━━━ Data for the task ━━━

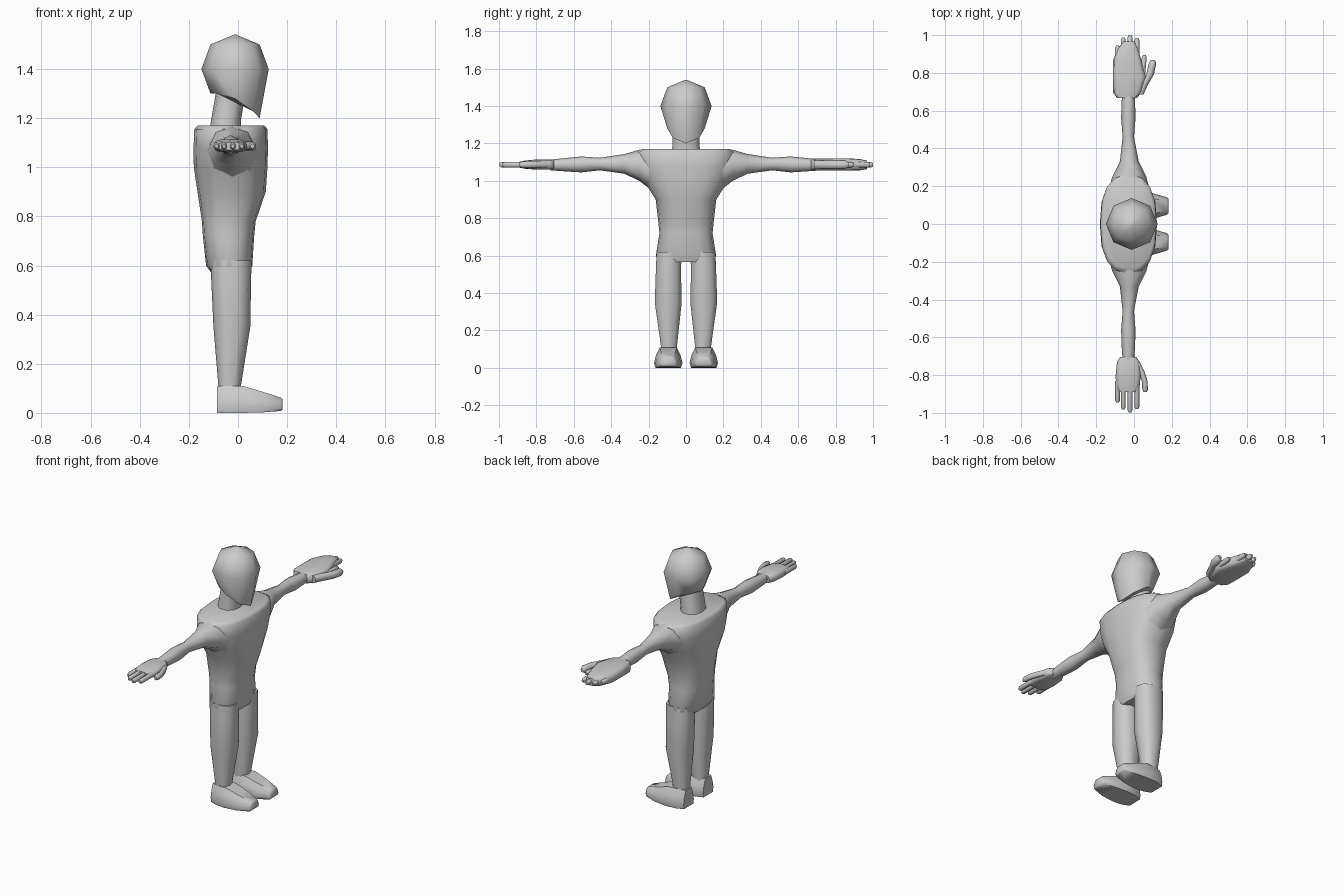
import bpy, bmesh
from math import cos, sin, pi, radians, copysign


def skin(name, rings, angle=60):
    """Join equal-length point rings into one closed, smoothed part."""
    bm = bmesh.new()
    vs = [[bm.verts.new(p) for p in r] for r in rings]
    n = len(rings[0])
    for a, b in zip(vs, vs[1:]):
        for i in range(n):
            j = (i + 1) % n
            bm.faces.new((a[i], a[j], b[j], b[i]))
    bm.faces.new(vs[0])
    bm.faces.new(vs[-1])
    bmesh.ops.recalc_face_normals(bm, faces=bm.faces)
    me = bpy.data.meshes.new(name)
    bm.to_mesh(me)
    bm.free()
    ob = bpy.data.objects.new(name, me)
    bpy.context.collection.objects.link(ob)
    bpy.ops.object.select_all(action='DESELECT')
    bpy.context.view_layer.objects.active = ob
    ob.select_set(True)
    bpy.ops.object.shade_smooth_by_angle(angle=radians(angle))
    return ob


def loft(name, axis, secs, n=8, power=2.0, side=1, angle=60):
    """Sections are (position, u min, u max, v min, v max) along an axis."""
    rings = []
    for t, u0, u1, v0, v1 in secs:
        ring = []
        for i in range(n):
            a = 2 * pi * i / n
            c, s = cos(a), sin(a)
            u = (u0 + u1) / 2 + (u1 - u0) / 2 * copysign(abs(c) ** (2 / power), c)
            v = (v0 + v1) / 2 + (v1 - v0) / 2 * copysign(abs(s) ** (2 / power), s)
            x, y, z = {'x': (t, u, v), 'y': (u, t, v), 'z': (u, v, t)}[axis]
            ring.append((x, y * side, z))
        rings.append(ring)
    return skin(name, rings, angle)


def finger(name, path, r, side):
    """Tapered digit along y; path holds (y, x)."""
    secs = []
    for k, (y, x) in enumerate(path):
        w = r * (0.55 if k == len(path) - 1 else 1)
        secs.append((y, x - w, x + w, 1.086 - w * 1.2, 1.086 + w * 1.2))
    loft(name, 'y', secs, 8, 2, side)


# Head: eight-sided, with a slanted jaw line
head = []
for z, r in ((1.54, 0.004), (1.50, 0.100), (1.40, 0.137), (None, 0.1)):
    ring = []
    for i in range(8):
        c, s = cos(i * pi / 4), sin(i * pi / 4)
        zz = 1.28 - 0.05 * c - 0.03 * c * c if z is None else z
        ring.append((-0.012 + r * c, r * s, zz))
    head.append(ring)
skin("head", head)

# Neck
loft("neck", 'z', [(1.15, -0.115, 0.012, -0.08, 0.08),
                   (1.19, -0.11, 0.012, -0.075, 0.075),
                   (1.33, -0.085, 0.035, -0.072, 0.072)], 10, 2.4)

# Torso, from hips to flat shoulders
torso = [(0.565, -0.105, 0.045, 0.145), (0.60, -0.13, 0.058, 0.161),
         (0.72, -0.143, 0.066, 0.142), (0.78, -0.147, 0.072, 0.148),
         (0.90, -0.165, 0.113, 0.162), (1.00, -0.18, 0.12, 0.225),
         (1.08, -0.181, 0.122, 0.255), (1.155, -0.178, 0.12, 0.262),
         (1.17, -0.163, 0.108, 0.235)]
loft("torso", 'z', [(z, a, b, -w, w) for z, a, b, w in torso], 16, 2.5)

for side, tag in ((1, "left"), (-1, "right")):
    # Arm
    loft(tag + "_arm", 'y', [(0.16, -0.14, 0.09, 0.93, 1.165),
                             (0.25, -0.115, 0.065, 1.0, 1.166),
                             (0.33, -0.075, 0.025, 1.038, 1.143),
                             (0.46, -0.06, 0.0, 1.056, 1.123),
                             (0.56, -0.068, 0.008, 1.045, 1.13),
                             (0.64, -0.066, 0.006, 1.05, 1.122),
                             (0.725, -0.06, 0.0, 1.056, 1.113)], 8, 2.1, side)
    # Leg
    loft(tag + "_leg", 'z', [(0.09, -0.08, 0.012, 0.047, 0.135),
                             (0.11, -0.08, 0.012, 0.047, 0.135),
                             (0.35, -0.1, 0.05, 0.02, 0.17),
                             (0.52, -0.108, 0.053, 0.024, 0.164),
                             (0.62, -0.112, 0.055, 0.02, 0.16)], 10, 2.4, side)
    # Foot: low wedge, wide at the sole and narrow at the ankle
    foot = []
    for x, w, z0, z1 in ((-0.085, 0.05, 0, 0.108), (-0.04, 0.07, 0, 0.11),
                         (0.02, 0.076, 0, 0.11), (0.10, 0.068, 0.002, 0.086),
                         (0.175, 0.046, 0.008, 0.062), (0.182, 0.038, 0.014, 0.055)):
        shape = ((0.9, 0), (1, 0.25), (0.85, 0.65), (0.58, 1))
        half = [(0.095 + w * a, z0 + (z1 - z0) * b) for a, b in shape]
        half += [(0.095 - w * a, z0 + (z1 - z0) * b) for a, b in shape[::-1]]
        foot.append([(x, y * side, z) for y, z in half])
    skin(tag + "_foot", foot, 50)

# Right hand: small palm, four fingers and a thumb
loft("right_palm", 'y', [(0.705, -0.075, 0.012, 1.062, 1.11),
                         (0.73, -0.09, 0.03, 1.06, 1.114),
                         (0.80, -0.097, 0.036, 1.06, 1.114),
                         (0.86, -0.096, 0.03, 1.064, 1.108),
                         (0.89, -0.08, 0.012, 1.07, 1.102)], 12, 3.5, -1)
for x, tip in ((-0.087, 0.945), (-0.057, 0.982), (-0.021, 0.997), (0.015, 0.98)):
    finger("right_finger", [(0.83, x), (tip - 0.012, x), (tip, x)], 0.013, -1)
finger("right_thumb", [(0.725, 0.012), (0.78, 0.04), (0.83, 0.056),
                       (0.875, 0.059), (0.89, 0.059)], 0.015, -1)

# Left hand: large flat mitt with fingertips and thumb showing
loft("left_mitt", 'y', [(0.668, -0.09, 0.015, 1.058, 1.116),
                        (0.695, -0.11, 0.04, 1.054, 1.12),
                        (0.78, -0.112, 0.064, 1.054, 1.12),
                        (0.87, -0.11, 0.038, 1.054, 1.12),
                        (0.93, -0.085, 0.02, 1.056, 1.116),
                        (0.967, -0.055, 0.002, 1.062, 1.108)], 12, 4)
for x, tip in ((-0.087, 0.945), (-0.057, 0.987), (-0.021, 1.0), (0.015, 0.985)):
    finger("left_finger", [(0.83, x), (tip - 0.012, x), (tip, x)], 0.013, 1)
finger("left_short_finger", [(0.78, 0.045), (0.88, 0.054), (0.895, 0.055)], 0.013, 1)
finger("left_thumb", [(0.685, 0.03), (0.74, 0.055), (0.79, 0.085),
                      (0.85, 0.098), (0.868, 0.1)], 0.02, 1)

━━━

What is being asked. Repeat, with no pictures, every line from the top of the entries above through the line that has "c, s = cos(a), sin(a)", keeping each one exact.

Solution for this task.
import bpy, bmesh
from math import cos, sin, pi, radians, copysign


def skin(name, rings, angle=60):
    """Join equal-length point rings into one closed, smoothed part."""
    bm = bmesh.new()
    vs = [[bm.verts.new(p) for p in r] for r in rings]
    n = len(rings[0])
    for a, b in zip(vs, vs[1:]):
        for i in range(n):
            j = (i + 1) % n
            bm.faces.new((a[i], a[j], b[j], b[i]))
    bm.faces.new(vs[0])
    bm.faces.new(vs[-1])
    bmesh.ops.recalc_face_normals(bm, faces=bm.faces)
    me = bpy.data.meshes.new(name)
    bm.to_mesh(me)
    bm.free()
    ob = bpy.data.objects.new(name, me)
    bpy.context.collection.objects.link(ob)
    bpy.ops.object.select_all(action='DESELECT')
    bpy.context.view_layer.objects.active = ob
    ob.select_set(True)
    bpy.ops.object.shade_smooth_by_angle(angle=radians(angle))
    return ob


def loft(name, axis, secs, n=8, power=2.0, side=1, angle=60):
    """Sections are (position, u min, u max, v min, v max) along an axis."""
    rings = []
    for t, u0, u1, v0, v1 in secs:
        ring = []
        for i in range(n):
            a = 2 * pi * i / n
            c, s = cos(a), sin(a)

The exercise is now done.